In some instances, the university registers copyrights, but generally not until a commercial product is ready for manufacture. All new software and source code intended for commercial distribution should be disclosed just as any new invention and processed and managed by the IDEA Center.

10. How are license revenues distributed?

The inventor’s share will be 50% of the first $100,000 of net revenue and 25% of any additional net revenue received by the IDEA Center thereafter. This share of royalties is divided equally among all inventors, unless all inventors agree in writing to another distribution formula of their collective choice.

11. I am considering starting a company.

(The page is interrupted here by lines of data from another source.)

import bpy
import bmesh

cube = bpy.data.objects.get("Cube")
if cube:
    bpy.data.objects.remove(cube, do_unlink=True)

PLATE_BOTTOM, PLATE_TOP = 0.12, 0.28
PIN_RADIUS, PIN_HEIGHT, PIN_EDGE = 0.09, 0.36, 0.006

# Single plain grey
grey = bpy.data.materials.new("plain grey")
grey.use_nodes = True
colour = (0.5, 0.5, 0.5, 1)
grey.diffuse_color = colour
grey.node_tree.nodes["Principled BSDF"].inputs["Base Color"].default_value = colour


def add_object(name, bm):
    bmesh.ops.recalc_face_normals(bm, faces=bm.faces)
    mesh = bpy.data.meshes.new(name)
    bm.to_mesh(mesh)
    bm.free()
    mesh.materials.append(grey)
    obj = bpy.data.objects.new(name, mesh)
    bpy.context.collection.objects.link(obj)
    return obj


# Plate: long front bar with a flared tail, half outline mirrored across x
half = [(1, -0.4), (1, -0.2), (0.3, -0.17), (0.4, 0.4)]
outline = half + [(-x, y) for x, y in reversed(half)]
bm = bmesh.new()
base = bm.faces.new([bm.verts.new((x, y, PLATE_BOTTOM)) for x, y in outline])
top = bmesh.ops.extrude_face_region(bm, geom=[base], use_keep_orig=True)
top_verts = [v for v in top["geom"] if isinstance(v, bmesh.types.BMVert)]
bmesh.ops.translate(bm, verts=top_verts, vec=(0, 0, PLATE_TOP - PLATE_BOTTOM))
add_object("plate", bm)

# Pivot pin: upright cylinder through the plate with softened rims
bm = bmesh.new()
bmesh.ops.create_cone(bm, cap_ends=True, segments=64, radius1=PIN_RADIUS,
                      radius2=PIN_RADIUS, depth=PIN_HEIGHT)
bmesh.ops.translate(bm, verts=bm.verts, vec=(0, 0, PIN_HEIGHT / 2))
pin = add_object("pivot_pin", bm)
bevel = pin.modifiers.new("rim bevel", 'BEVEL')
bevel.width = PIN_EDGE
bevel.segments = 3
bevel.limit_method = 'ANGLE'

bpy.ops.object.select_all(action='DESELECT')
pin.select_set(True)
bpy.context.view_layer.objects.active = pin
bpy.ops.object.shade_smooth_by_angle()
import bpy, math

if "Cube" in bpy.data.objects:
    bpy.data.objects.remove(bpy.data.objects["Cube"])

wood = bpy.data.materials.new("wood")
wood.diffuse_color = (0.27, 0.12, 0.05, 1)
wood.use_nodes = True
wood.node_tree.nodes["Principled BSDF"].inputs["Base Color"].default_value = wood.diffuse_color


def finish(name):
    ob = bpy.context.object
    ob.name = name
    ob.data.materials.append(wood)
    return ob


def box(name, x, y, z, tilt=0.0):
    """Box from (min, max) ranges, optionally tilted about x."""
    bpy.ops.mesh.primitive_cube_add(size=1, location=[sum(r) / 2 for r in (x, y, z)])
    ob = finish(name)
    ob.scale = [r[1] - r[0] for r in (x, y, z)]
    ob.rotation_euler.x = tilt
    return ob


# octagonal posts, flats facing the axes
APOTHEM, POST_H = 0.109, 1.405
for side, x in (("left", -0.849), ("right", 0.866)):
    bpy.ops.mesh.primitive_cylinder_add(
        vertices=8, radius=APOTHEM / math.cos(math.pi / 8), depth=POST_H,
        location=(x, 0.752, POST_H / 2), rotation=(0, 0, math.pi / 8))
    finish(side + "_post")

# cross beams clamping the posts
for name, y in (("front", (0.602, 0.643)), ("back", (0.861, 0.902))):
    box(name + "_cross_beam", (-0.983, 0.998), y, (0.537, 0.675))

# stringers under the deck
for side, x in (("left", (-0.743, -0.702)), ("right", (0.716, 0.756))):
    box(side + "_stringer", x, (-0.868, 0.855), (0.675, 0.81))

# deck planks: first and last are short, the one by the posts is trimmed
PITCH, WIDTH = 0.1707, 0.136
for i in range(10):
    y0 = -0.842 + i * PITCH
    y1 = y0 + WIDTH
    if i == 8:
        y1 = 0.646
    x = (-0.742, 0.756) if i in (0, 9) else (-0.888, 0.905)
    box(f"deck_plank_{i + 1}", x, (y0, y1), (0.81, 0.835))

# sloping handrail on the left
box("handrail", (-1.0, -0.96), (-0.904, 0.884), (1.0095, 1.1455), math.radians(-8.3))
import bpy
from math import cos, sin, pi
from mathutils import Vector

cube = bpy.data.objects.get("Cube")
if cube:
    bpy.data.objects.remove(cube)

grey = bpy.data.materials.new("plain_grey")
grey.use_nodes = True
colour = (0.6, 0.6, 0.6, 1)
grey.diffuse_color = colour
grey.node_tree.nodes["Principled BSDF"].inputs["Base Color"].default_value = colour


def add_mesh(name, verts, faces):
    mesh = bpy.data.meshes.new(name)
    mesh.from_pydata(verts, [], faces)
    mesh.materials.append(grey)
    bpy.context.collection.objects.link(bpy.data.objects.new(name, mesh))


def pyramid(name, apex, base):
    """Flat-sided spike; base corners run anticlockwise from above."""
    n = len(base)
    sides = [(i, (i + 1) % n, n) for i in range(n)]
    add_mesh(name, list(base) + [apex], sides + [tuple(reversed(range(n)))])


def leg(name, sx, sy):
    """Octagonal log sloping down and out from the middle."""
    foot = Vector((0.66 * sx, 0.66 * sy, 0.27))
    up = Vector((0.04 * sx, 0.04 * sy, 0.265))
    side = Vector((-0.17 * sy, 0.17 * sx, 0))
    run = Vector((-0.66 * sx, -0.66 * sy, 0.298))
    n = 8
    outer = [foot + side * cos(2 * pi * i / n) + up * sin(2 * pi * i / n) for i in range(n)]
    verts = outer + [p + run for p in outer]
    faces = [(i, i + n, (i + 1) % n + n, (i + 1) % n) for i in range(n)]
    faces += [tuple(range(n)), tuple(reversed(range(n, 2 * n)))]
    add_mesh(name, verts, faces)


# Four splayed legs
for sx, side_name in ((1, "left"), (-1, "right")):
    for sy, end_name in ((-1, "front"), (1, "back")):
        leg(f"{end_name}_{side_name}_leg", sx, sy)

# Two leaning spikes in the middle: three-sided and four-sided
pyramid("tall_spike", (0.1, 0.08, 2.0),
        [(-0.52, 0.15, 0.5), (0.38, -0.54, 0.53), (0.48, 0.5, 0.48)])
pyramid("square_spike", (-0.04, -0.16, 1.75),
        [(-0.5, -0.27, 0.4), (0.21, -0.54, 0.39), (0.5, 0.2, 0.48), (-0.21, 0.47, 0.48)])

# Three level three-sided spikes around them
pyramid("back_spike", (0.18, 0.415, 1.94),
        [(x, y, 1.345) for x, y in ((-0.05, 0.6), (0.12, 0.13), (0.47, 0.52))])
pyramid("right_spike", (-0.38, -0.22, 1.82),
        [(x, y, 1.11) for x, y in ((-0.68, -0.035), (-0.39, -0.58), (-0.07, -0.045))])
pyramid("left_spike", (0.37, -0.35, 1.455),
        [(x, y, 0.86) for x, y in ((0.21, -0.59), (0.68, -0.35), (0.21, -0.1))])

Where do I begin?

The Commercialization Engine Team is the best starting point for initial consultation regarding your new venture development interests. We can help you understand key considerations, such as:

  • Your desired role in the venture and whether or not it's best for you to lead the company
  • Other management resources needed
  • Possible avenues for funding resources
  • Other avenues for support

We can also make referrals as appropriate to other organizations on campus and in the region based on the needs of your venture.

12. How does a company based on Notre Dame technology get started?

Filing the invention disclosure with the Commercialization Engine Team is always the first step. After that, the path to commercialization always leads to a license from the University to the company. Whether the technology is commercialized by a large, established company or a new start-up, the license is the mechanism used to give the company the necessary rights to use the University’s technology. 

13. Do I have to leave ND to start a new company? 

It depends on the role you want to play in the new company. If you plan to be the president or chief executive officer, you may find it difficult to fulfill your faculty responsibilities, avoid conflict of interest or conflict of commitment, and spend the time necessary to build your company. However, if you take a role that is less involved in the day-to-day management of the company, such as chief technical officer, you may very well be able to maintain both positions (see discussion of conflict of interest on how to disclose and manage both roles).